[Dataset records]
============================================================

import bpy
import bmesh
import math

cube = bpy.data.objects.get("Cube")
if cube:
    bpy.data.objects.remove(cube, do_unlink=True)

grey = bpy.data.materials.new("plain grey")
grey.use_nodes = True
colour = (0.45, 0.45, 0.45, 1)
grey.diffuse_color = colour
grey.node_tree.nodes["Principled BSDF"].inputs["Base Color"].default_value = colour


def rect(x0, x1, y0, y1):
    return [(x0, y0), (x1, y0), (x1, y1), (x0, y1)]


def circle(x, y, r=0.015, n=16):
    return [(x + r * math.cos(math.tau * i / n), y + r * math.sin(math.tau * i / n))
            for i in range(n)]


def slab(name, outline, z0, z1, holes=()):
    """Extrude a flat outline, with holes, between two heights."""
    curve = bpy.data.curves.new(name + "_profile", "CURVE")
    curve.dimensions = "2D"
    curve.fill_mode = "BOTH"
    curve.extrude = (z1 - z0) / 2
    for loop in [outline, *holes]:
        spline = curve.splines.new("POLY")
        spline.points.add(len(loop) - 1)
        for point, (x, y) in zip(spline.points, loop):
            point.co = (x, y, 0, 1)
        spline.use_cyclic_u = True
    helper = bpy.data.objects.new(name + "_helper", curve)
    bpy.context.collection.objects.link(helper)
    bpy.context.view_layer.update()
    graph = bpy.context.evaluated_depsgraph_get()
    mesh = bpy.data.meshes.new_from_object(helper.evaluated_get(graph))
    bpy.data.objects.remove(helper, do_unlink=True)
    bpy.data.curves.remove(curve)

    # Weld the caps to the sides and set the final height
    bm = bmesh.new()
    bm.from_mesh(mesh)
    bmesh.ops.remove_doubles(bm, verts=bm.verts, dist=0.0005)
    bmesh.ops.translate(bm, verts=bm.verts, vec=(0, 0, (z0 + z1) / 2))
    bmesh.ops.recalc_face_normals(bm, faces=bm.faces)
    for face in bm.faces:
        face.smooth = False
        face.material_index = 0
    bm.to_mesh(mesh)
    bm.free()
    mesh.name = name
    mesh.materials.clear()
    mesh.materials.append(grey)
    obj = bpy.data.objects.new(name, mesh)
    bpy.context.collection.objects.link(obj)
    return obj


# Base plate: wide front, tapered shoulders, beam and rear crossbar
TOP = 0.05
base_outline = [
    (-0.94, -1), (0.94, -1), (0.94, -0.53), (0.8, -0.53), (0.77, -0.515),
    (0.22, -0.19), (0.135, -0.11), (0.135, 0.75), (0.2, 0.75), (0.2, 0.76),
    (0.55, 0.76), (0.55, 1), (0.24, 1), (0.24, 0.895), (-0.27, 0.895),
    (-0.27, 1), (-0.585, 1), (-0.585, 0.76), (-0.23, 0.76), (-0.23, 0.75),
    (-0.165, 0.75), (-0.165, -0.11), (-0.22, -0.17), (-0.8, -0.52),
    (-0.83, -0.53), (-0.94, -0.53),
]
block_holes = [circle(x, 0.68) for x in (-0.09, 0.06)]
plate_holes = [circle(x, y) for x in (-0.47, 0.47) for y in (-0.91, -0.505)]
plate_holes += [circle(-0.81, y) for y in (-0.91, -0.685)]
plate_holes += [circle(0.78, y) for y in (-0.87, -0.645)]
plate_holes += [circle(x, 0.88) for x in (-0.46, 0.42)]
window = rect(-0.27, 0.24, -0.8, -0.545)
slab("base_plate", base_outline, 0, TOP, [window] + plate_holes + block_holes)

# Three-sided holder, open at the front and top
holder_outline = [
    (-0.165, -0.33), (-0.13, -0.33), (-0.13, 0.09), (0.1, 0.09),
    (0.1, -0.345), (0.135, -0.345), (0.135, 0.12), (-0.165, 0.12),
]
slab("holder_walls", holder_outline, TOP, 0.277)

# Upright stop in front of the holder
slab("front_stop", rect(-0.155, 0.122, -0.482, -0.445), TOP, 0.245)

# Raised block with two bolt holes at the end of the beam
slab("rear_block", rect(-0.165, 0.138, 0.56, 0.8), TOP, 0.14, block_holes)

============================================================

ABOUT THIS EXERCISE = All lines of the data above must be repeated exactly.

SOLUTION BELOW =
import bpy
import bmesh
import math

cube = bpy.data.objects.get("Cube")
if cube:
    bpy.data.objects.remove(cube, do_unlink=True)

grey = bpy.data.materials.new("plain grey")
grey.use_nodes = True
colour = (0.45, 0.45, 0.45, 1)
grey.diffuse_color = colour
grey.node_tree.nodes["Principled BSDF"].inputs["Base Color"].default_value = colour


def rect(x0, x1, y0, y1):
    return [(x0, y0), (x1, y0), (x1, y1), (x0, y1)]


def circle(x, y, r=0.015, n=16):
    return [(x + r * math.cos(math.tau * i / n), y + r * math.sin(math.tau * i / n))
            for i in range(n)]


def slab(name, outline, z0, z1, holes=()):
    """Extrude a flat outline, with holes, between two heights."""
    curve = bpy.data.curves.new(name + "_profile", "CURVE")
    curve.dimensions = "2D"
    curve.fill_mode = "BOTH"
    curve.extrude = (z1 - z0) / 2
    for loop in [outline, *holes]:
        spline = curve.splines.new("POLY")
        spline.points.add(len(loop) - 1)
        for point, (x, y) in zip(spline.points, loop):
            point.co = (x, y, 0, 1)
        spline.use_cyclic_u = True
    helper = bpy.data.objects.new(name + "_helper", curve)
    bpy.context.collection.objects.link(helper)
    bpy.context.view_layer.update()
    graph = bpy.context.evaluated_depsgraph_get()
    mesh = bpy.data.meshes.new_from_object(helper.evaluated_get(graph))
    bpy.data.objects.remove(helper, do_unlink=True)
    bpy.data.curves.remove(curve)

    # Weld the caps to the sides and set the final height
    bm = bmesh.new()
    bm.from_mesh(mesh)
    bmesh.ops.remove_doubles(bm, verts=bm.verts, dist=0.0005)
    bmesh.ops.translate(bm, verts=bm.verts, vec=(0, 0, (z0 + z1) / 2))
    bmesh.ops.recalc_face_normals(bm, faces=bm.faces)
    for face in bm.faces:
        face.smooth = False
        face.material_index = 0
    bm.to_mesh(mesh)
    bm.free()
    mesh.name = name
    mesh.materials.clear()
    mesh.materials.append(grey)
    obj = bpy.data.objects.new(name, mesh)
    bpy.context.collection.objects.link(obj)
    return obj


# Base plate: wide front, tapered shoulders, beam and rear crossbar
TOP = 0.05
base_outline = [
    (-0.94, -1), (0.94, -1), (0.94, -0.53), (0.8, -0.53), (0.77, -0.515),
    (0.22, -0.19), (0.135, -0.11), (0.135, 0.75), (0.2, 0.75), (0.2, 0.76),
    (0.55, 0.76), (0.55, 1), (0.24, 1), (0.24, 0.895), (-0.27, 0.895),
    (-0.27, 1), (-0.585, 1), (-0.585, 0.76), (-0.23, 0.76), (-0.23, 0.75),
    (-0.165, 0.75), (-0.165, -0.11), (-0.22, -0.17), (-0.8, -0.52),
    (-0.83, -0.53), (-0.94, -0.53),
]
block_holes = [circle(x, 0.68) for x in (-0.09, 0.06)]
plate_holes = [circle(x, y) for x in (-0.47, 0.47) for y in (-0.91, -0.505)]
plate_holes += [circle(-0.81, y) for y in (-0.91, -0.685)]
plate_holes += [circle(0.78, y) for y in (-0.87, -0.645)]
plate_holes += [circle(x, 0.88) for x in (-0.46, 0.42)]
window = rect(-0.27, 0.24, -0.8, -0.545)
slab("base_plate", base_outline, 0, TOP, [window] + plate_holes + block_holes)

# Three-sided holder, open at the front and top
holder_outline = [
    (-0.165, -0.33), (-0.13, -0.33), (-0.13, 0.09), (0.1, 0.09),
    (0.1, -0.345), (0.135, -0.345), (0.135, 0.12), (-0.165, 0.12),
]
slab("holder_walls", holder_outline, TOP, 0.277)

# Upright stop in front of the holder
slab("front_stop", rect(-0.155, 0.122, -0.482, -0.445), TOP, 0.245)

# Raised block with two bolt holes at the end of the beam
slab("rear_block", rect(-0.165, 0.138, 0.56, 0.8), TOP, 0.14, block_holes)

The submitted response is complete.